Next, mosquitoes can't stand when a yard has been treated with Mosquito Barrier. A gallon lasts a long time and will drive the pests out of your yard. You wouldn't deliberately set up camp in an area that smells repulsive to you and neither will mosquitoes. Mosquito Barrier is made from garlic oil. You won't be able to smell it, except when you first spray it, but mosquitoes (and fleas and ticks) will be able to smell it for quite some time and will move on down the road.
Mosquitoes love the smell of mushrooms and rotten fruit. Be sure to get rid of mushrooms in your yard and move any berry plants far away from your play area. Consider growing Citronella, because the living plant is reportedly more effective than the commercial products. A live Citronella plant has a stronger smell that is more offensive to mosquitoes. If your ground frosts or freezes in the winter, the tall, grassy plant will need to be planted in a large pot, so that it can be brought inside for the cold season. If you live in a Midwest or Eastern growing zone, planting Horsemint, also known as Beebalm, is another way to repel mosquitoes. It's great for around beach areas, because it thrives in sandy areas. Mosquitoes also despise lavender, catnip, peppermint, lemon balm, and marigolds.

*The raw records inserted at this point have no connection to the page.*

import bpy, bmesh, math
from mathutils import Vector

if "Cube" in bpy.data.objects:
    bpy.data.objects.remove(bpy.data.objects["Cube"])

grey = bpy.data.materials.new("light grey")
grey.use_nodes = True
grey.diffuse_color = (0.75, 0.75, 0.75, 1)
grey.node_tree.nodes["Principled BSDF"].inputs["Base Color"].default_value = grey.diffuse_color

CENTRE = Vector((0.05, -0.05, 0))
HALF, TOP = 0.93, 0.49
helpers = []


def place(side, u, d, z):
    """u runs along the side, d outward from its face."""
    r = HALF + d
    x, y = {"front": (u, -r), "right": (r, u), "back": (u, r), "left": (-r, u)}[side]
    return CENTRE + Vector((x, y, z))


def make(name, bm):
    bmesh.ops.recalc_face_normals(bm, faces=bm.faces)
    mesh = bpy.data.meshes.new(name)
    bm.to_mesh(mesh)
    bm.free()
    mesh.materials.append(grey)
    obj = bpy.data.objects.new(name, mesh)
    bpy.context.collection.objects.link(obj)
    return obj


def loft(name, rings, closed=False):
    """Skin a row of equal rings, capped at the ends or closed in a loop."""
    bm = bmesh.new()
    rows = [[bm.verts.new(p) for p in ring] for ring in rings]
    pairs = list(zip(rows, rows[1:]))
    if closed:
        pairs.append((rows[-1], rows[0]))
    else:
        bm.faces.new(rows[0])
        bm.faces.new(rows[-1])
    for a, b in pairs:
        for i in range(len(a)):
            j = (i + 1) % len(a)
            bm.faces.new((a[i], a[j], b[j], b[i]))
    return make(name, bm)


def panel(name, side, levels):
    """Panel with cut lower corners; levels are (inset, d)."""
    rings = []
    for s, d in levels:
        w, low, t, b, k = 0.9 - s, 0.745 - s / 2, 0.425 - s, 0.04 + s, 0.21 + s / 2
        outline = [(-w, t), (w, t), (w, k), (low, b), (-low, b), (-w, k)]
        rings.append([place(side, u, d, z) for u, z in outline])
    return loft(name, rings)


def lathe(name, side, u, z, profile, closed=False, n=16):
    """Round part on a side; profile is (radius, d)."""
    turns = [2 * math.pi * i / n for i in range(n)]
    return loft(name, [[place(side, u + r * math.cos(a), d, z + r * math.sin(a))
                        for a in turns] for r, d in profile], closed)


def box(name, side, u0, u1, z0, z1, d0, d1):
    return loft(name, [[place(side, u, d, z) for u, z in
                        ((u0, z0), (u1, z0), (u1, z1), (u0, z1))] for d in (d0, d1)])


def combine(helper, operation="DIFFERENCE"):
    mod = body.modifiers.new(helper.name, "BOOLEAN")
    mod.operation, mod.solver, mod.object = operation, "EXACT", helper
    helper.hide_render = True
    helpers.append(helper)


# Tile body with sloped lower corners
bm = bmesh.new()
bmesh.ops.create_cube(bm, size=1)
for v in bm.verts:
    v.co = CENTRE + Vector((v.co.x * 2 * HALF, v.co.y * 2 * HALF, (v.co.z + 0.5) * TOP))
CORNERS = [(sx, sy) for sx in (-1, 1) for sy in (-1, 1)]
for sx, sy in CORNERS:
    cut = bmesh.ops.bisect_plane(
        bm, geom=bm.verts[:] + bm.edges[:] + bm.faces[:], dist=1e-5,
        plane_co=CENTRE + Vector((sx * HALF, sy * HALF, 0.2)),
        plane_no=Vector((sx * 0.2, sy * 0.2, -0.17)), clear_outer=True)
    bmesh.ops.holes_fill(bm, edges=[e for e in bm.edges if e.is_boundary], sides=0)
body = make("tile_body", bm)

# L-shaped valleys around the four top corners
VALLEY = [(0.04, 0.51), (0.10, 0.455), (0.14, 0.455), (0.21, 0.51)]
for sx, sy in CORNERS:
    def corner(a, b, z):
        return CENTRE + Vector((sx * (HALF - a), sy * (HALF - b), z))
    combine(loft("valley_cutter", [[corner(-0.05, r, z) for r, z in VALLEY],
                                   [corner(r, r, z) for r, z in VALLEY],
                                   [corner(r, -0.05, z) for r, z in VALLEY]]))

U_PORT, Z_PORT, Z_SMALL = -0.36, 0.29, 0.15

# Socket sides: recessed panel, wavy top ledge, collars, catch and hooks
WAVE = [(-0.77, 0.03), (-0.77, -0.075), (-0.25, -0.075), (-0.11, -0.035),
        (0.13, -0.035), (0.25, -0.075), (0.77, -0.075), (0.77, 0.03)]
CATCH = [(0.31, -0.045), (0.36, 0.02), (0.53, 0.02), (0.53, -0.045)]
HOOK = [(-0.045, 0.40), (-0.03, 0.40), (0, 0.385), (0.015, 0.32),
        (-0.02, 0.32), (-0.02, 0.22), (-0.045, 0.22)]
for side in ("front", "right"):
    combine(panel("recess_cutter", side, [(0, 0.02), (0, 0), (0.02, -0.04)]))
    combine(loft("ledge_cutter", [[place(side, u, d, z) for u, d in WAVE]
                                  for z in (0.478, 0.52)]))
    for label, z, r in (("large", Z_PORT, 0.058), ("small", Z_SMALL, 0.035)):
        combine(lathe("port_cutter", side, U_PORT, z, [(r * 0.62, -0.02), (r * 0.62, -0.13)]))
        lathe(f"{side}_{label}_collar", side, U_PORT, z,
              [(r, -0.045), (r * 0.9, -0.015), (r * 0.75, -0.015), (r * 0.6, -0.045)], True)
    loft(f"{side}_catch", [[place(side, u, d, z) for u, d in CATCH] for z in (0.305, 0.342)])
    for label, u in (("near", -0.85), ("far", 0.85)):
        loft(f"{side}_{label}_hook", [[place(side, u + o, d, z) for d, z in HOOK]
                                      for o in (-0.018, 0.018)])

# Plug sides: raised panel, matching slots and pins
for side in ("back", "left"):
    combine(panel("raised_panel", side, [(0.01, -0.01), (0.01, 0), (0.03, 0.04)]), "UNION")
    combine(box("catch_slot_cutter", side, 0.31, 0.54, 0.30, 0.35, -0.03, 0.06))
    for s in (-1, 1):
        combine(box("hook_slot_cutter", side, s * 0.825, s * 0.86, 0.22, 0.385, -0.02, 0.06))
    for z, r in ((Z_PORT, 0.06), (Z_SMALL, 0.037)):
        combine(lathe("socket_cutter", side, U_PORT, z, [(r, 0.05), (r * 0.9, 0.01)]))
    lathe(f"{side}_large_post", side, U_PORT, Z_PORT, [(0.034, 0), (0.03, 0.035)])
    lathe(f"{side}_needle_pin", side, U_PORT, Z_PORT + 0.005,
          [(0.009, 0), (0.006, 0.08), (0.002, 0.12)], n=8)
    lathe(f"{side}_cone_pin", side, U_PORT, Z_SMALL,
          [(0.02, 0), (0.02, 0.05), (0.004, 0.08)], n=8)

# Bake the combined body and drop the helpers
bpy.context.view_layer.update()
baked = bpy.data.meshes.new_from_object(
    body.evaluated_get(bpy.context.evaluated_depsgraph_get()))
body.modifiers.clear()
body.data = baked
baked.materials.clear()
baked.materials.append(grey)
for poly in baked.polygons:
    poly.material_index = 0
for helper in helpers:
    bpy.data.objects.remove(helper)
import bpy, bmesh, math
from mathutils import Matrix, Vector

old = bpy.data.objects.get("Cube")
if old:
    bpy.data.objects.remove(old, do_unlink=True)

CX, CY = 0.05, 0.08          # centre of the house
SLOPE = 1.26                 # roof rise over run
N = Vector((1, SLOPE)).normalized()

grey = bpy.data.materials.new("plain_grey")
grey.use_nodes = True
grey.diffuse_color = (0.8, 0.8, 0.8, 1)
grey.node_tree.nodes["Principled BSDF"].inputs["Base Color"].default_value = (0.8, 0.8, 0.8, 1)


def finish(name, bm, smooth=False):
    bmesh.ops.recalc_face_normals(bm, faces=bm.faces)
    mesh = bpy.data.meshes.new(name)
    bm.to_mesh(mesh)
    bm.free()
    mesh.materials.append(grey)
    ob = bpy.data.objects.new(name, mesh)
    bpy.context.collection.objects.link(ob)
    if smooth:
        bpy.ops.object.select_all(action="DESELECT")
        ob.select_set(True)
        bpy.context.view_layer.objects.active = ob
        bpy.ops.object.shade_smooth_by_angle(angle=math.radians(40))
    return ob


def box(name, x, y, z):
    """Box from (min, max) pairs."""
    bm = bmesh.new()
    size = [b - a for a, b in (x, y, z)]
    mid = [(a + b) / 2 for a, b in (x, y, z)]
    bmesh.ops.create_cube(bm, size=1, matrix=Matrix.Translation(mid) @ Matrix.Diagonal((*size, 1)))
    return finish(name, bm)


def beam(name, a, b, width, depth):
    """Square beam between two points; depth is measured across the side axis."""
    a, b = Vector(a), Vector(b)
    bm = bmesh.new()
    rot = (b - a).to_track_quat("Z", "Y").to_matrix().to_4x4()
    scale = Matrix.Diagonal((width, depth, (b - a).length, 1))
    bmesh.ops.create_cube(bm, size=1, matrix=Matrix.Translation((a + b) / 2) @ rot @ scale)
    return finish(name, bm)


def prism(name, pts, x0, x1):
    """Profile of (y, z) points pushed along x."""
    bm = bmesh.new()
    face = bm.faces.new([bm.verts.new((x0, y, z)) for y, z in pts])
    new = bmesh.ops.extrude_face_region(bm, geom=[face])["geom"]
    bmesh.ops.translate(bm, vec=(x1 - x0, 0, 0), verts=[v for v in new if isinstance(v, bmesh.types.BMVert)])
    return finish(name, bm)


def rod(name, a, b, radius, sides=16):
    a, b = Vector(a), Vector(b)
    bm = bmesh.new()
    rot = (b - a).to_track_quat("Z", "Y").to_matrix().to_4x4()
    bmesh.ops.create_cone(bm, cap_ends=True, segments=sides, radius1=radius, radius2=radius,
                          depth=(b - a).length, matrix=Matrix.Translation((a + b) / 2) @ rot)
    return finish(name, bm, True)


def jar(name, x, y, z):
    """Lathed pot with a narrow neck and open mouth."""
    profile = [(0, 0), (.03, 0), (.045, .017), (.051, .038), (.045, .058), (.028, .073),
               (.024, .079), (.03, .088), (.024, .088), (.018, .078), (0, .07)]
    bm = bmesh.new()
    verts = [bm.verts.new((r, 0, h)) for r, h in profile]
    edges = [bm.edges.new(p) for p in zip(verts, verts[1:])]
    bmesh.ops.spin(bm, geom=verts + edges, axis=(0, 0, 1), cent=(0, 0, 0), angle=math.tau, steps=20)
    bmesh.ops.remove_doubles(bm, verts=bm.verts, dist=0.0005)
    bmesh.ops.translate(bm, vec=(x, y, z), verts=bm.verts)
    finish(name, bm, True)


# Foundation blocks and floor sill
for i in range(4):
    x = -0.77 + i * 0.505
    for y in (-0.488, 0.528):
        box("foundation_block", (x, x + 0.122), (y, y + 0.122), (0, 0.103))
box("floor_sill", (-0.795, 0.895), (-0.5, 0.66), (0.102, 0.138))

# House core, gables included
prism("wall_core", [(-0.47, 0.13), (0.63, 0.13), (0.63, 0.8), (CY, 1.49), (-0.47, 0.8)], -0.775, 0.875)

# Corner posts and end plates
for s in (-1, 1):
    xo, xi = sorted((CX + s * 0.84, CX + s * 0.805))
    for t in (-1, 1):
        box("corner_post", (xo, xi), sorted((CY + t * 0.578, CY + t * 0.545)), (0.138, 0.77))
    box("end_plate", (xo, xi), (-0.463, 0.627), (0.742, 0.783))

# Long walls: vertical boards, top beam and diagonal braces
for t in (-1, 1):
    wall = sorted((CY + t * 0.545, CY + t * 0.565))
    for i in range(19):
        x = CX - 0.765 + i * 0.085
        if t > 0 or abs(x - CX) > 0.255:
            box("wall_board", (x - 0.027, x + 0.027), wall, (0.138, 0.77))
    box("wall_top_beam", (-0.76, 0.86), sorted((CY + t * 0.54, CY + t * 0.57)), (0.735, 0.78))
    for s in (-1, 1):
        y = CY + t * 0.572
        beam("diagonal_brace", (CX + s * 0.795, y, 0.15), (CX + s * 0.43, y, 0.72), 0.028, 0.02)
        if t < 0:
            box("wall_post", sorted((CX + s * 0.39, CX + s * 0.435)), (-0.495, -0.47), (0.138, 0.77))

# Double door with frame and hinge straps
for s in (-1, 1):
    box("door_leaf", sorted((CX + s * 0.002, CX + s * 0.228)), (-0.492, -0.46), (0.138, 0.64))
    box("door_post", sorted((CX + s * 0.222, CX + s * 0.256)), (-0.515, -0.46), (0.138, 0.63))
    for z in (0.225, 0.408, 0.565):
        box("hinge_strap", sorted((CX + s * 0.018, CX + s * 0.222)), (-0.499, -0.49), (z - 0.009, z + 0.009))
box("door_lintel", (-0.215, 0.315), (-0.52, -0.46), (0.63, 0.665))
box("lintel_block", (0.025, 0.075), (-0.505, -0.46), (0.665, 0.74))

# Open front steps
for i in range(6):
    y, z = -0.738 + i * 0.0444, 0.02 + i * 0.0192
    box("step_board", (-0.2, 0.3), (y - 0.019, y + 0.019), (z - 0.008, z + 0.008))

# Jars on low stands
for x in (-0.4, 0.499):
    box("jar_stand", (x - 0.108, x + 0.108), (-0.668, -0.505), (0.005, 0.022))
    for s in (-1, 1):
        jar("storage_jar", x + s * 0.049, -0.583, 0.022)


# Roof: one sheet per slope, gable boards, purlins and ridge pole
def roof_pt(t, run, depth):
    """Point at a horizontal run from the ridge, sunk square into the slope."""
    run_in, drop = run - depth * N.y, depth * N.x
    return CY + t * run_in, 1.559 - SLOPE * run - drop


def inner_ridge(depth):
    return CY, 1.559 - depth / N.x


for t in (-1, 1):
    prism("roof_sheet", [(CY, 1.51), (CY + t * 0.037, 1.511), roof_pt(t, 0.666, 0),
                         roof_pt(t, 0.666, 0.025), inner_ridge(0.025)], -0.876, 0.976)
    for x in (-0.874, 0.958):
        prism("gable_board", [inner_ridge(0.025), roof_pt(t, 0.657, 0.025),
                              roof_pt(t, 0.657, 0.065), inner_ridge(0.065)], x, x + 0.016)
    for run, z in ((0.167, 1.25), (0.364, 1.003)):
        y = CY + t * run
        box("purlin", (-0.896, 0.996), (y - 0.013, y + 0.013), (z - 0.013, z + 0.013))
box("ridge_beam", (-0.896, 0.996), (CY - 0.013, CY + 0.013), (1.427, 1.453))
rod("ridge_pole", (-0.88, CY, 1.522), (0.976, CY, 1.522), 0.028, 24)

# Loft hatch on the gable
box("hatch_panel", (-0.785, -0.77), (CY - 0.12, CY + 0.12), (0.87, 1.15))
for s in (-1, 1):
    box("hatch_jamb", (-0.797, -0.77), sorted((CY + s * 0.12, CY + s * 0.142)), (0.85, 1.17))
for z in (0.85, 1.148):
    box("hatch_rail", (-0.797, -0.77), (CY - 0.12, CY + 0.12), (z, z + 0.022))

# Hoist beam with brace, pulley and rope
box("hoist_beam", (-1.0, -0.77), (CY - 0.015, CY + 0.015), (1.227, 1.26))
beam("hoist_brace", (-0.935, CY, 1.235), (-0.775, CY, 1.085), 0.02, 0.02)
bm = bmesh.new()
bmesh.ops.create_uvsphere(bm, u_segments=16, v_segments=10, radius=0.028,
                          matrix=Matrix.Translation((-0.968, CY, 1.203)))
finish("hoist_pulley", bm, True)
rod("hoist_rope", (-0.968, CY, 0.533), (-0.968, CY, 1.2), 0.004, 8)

If you're buying mulch for your landscaping, consider cedar mulch. Cedar oil is a main component in many bug sprays. It can keep your landscaped area moist, without inviting mosquitoes to set up a nursery.
If you have a bit more cash to invest in eliminating mosquitoes from your yard, you could also consider purchasing a product like the Mosquito Magnet. Placed upwind of your play area, it really does help control mosquitoes in your yard and helps prevent future generations of mosquitoes from calling your backyard their home.
After repelling and controlling mosquitoes from your yard, check out ways you can keep them off of yourself as well. The Inquisitr would love to hear your ideas. If you have an innovative, natural way to repel mosquitoes from backyards, leave your suggestion in the comments area below.